This is one of the most important questions you have to answer before buying a rental property. You see a decent C class property that has laminate countertops, 15 year old appliances (but they run!), chipped ceramic tile flooring, pedestal sinks in the bathrooms, and you think – this would be a great opportunity to renovate, then raise the rent! But the market tells you that they’re already getting market or better rents. So forget it, I’m not investing $5,000 renovating a unit when I can’t get any more rent. That may or may not be the right call, because do you really know what you can get after you renovate it?
Look at the rent roll. What are the average rents, then what are they getting after a turn, what have they gotten for their most recent turns? Those might be closer to market than their average rents.
Check out the free websites like Rentometer. This could be a great resource for quick checks. But check the comps they use (buy the Pro-level service to see comps) and you might see their rent comps are from a year ago. Why can’t they get more recent rent comps? Their data samples are just limited so don’t put a lot of value in them.
Look for apartments available on Apartments.com. Drill into your area, click on a lot of the local apartments available, look at their offers. Usually for advertised properties there’s a rent range. That’s not too exact but it gives you a better idea of what’s out there today. Also look at availability. Sure, they are advertising for renters but their next availability isn’t for two months. Or they show you a list of 20 units available today. Both of these situations tell you about the market.
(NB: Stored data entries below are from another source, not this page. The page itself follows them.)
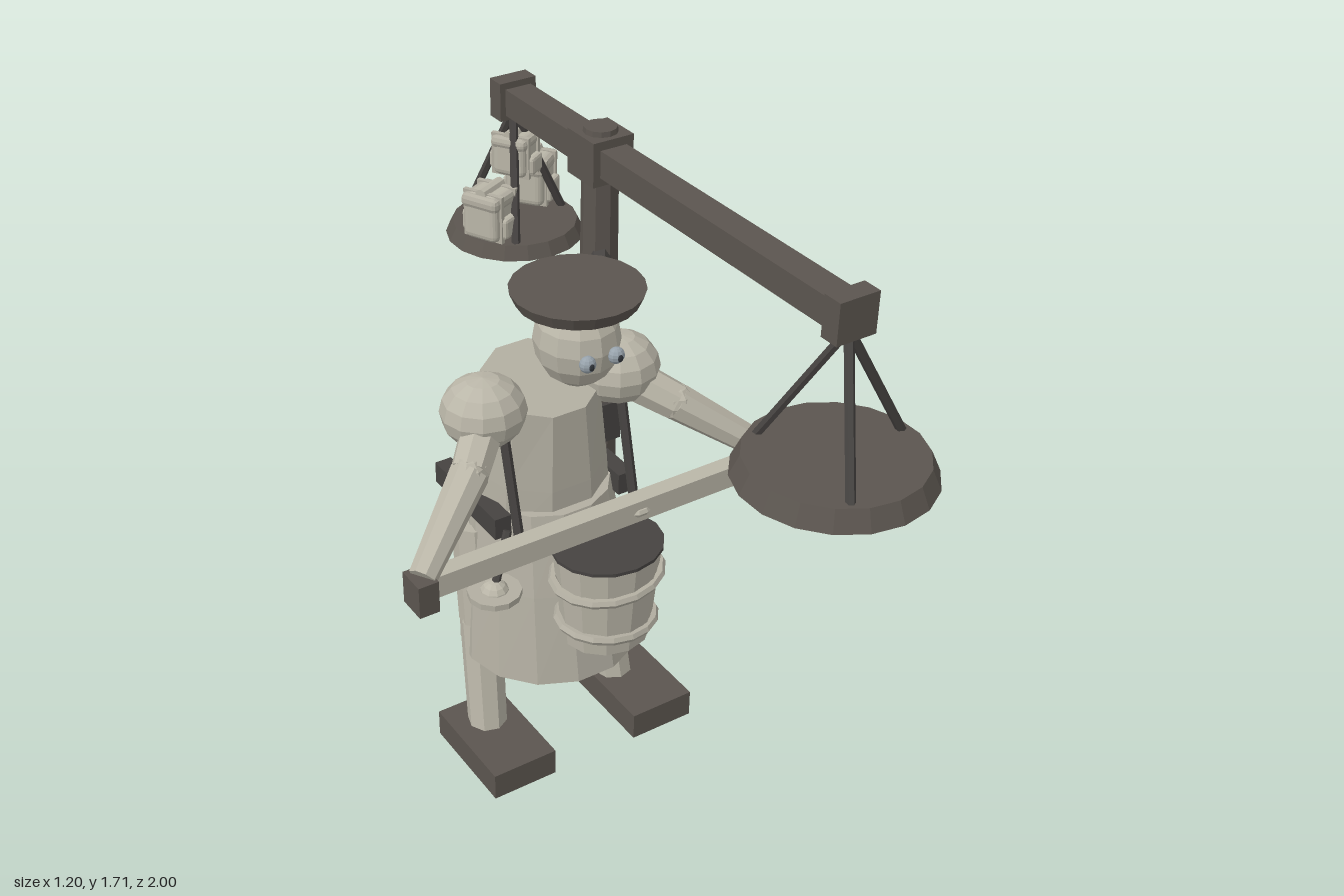
import * as THREE from 'three';
import { RoundedBoxGeometry } from 'three/addons/geometries/RoundedBoxGeometry.js';

const paint = (name, color) => {
  const m = new THREE.MeshStandardMaterial({ color, flatShading: true, side: THREE.DoubleSide });
  m.name = name;
  return m;
};

export function createModel() {
  const root = new THREE.Group();
  root.name = 'marketPorterWithScale';
  const pale = paint('pale clay', 0xbab6a8);
  const cloth = paint('cloth', 0xb2aea1);
  const wood = paint('dark wood', 0x5b554f);
  const iron = paint('dark iron', 0x464341);
  const eyeColor = paint('eye', 0x98a3ac);
  const pupilColor = paint('pupil', 0x30343a);

  const V = (p) => new THREE.Vector3(...p);
  const add = (name, geo, mat, pos = [0, 0, 0], parent = root) => {
    const mesh = new THREE.Mesh(geo, mat);
    mesh.name = name;
    mesh.position.set(...pos);
    parent.add(mesh);
    return mesh;
  };
  const box = (name, size, pos, mat, parent) => add(name, new THREE.BoxGeometry(...size), mat, pos, parent);
  const drum = (name, rTop, rBottom, h, sides, pos, mat, parent) =>
    add(name, new THREE.CylinderGeometry(rTop, rBottom, h, sides), mat, pos, parent);
  const ball = (name, r, pos, mat, w = 12, h = 8, parent = root) => {
    const mesh = add(name, new THREE.SphereGeometry(1, w, h), mat, pos, parent);
    mesh.scale.set(...r);
    return mesh;
  };
  // Tapered rod between two points
  const rod = (name, a, b, rA, rB, mat, sides = 6, parent = root) => {
    const from = V(a), to = V(b), dir = to.clone().sub(from);
    const mid = from.clone().add(to).multiplyScalar(0.5);
    const mesh = drum(name, rB, rA, dir.length(), sides, mid.toArray(), mat, parent);
    mesh.quaternion.setFromUnitVectors(new THREE.Vector3(0, 1, 0), dir.normalize());
    return mesh;
  };
  // Closed body from oval rings [y, rx, cz, rz, drop], where drop lowers the front
  const loft = (name, rings, n, mat, x) => {
    const pos = [], idx = [];
    for (const [y, rx, cz, rz, drop = 0] of rings)
      for (let j = 0; j < n; j++) {
        const a = ((j + 0.5) / n) * Math.PI * 2;
        pos.push(rx * Math.sin(a), y - drop * Math.cos(a), cz + rz * Math.cos(a));
      }
    for (let i = 0; i < rings.length - 1; i++)
      for (let j = 0; j < n; j++) {
        const k = (j + 1) % n, a = i * n + j, b = i * n + k;
        idx.push(a, b, b + n, a, b + n, a + n);
      }
    const top = (rings.length - 1) * n;
    for (let j = 1; j < n - 1; j++) idx.push(0, j + 1, j, top, top + j, top + j + 1);
    const geo = new THREE.BufferGeometry();
    geo.setAttribute('position', new THREE.Float32BufferAttribute(pos, 3));
    geo.setIndex(idx);
    geo.computeVertexNormals();
    return add(name, geo, mat, [x, 0, 0]);
  };

  // Balance: post, beam and end blocks
  const PX = 0.335, PZ = -0.323;
  box('postBase', [0.23, 0.07, 0.23], [PX, 0.035, PZ], wood);
  drum('post', 0.053, 0.064, 1.55, 8, [PX, 0.82, PZ], wood);
  box('postHead', [0.13, 0.13, 0.13], [PX, 1.63, PZ], wood);
  drum('postKnob', 0.047, 0.05, 0.02, 12, [PX, 1.7, PZ], wood);
  box('beam', [0.085, 0.08, 1.5], [PX, 1.63, -0.022], wood);

  // Hanging pans with three rods each
  for (const [name, z, r] of [['frontPan', 0.738, 0.264], ['backPan', -0.785, 0.21]]) {
    const pan = new THREE.Group();
    pan.name = name;
    root.add(pan);
    box('beamEnd', [0.12, 0.115, 0.058], [PX, 1.632, z], wood, pan);
    const yBottom = z > 0 ? 1.184 : 1.2;
    drum('dish', r * 0.9, r, 1.241 - yBottom, 18, [PX, (1.241 + yBottom) / 2, z], wood, pan);
    for (let i = 0; i < 3; i++) {
      const a = (i * Math.PI * 2) / 3, q = r * 0.8;
      rod('panRod', [PX, 1.59, z], [PX + q * Math.cos(a), 1.235, z + q * Math.sin(a)], 0.013, 0.013, iron, 6, pan);
    }
  }

  // Strapped bundles on the back pan
  const bundle = (x, y, z, w, h, d, turn) => {
    const g = new THREE.Group();
    g.name = 'bundle';
    g.position.set(x, y, z);
    g.rotation.y = turn;
    root.add(g);
    add('sack', new RoundedBoxGeometry(w, h, d, 2, 0.022), pale, [0, h / 2, 0], g);
    add('flap', new RoundedBoxGeometry(w * 1.06, h * 0.3, d * 1.06, 1, 0.015), cloth, [0, h * 0.84, 0], g);
    for (const s of [-1, 1]) {
      box('strap', [0.014, h * 1.04, d * 1.12], [s * w * 0.28, h / 2, 0], cloth, g);
      add('pocket', new RoundedBoxGeometry(w * 0.6, h * 0.45, 0.03, 1, 0.01), pale, [0, h * 0.3, s * d * 0.54], g);
    }
    rod('roll', [-w * 0.4, h, 0], [w * 0.4, h, 0], 0.018, 0.018, pale, 8, g);
  };
  bundle(0.45, 1.242, -0.875, 0.14, 0.145, 0.12, 0.65);
  bundle(0.22, 1.242, -0.73, 0.13, 0.145, 0.12, 0.45);
  bundle(0.345, 1.39, -0.79, 0.11, 0.125, 0.11, 0.55);

  // Struts joining post and figure
  rod('upperStrut', [0.33, 1.35, -0.31], [0.16, 1.15, -0.06], 0.032, 0.032, iron);
  rod('lowerStrut', [0.33, 0.79, -0.3], [0.12, 0.825, -0.08], 0.024, 0.024, iron);
  box('strutCollar', [0.1, 0.13, 0.1], [0.325, 0.79, -0.305], iron);

  // Robe
  const CX = -0.025;
  loft('torso', [[0.74, 0.215, -0.09, 0.205], [0.92, 0.2, -0.09, 0.2, 0.02], [1.165, 0.165, -0.06, 0.155, 0.035]], 10, cloth, CX);
  loft('skirt', [[0.33, 0.265, -0.015, 0.255], [0.6, 0.235, -0.045, 0.235], [0.84, 0.2, -0.07, 0.205]], 14, cloth, CX);

  // Head, hat and eyes
  ball('head', [0.113, 0.13, 0.12], [-0.03, 1.383, 0.128], pale);
  drum('hat', 0.176, 0.16, 0.036, 20, [-0.03, 1.513, 0.13], wood);
  for (const s of [-1, 1]) {
    ball('eye', [0.023, 0.023, 0.02], [-0.031 + s * 0.043, 1.376, 0.247], eyeColor, 10, 8);
    ball('pupil', [0.008, 0.01, 0.004], [-0.031 + s * 0.043, 1.376, 0.267], pupilColor, 8, 6);
  }

  // Paired limbs, feet, side bars and straps
  for (const s of [-1, 1]) {
    const X = (d) => CX + s * d;
    ball('shoulder', [0.118, 0.1, 0.115], [X(0.212), 1.164, 0], pale);
    const elbow = [X(0.325), 1.075, 0.12], wrist = [X(0.545), 0.915, 0.255];
    rod('upperArm', [X(0.21), 1.15, 0.01], elbow, 0.06, 0.053, pale, 8);
    ball('elbow', [0.052, 0.052, 0.052], elbow, pale, 8, 6);
    rod('forearm', elbow, wrist, 0.053, 0.038, pale, 8);
    box('handGrip', [0.058, 0.095, 0.085], [X(0.55), 0.87, 0.253], wood);
    const knee = [X(0.2), 0.42, -0.07];
    rod('thigh', [X(0.19), 0.73, -0.108], knee, 0.066, 0.062, pale, 8);
    ball('knee', [0.061, 0.061, 0.061], knee, pale, 8, 6);
    rod('shin', knee, [X(0.222), 0.07, -0.008], 0.062, 0.058, pale, 8);
    box('foot', [0.203, 0.085, 0.327], [-0.014 + s * 0.239, 0.0425, 0.053], wood);
    box('sideBar', [0.05, 0.065, 0.33], [X(0.2), 0.822, -0.095], iron);
    rod('strap', [X(0.185), 1.1, 0.06], [X(0.185), 0.77, 0.14], 0.014, 0.014, iron);
  }

  // Carrying pole
  box('pole', [1.1, 0.065, 0.05], [CX, 0.873, 0.24], pale);

  // Bucket with hoops and lid
  const bucket = new THREE.Group();
  bucket.name = 'bucket';
  bucket.position.set(-0.03, 0, 0.285);
  bucket.scale.z = 0.9;
  root.add(bucket);
  drum('bucketBody', 0.152, 0.125, 0.285, 12, [0, 0.677, 0], pale, bucket);
  drum('bucketLid', 0.158, 0.158, 0.01, 16, [0, 0.828, 0], iron, bucket);
  for (const [y, r, tilt] of [[0.735, 0.151, 0.06], [0.59, 0.136, -0.06]]) {
    const hoop = add('hoop', new THREE.TorusGeometry(r, 0.014, 6, 16), cloth, [0, y, 0], bucket);
    hoop.rotation.set(Math.PI / 2, tilt, 0);
  }
  ball('lidStone', [0.046, 0.02, 0.04], [0.095, 0.868, 0.235], pale, 10, 6);

  // Hanging ladle at the right hip
  rod('ladleHandle', [-0.235, 0.84, 0.11], [-0.305, 0.69, 0.15], 0.012, 0.012, iron);
  drum('ladleRim', 0.075, 0.075, 0.018, 12, [-0.3, 0.683, 0.145], cloth);
  ball('ladleBowl', [0.042, 0.04, 0.042], [-0.3, 0.68, 0.145], pale, 10, 8);

  return root;
}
Talk to local property managers. Find the bigger ones, not one-person shops. They want to help you because you might do business with them. Ask for a Costar Underwriting Report. That will show you rent comps. Keep in mind that Costar owns Apartments.com. Costar’s rent comps should be pretty reliable.
The property managers themselves will share their opinion of local rents. Even better, they can tell you what you can expect from a renovation. $50 premium or $150 premium. They’ll know.
Top multifamily buyers, those who share their knowledge with us through podcasts, often have sophisticated market analysis for rents. They are paying for current, reliable data and might have an edge on the rest of us, but keep in mind, they can’t buy everything. And they won’t have the insight that you have by thoroughly immersing yourself in that market.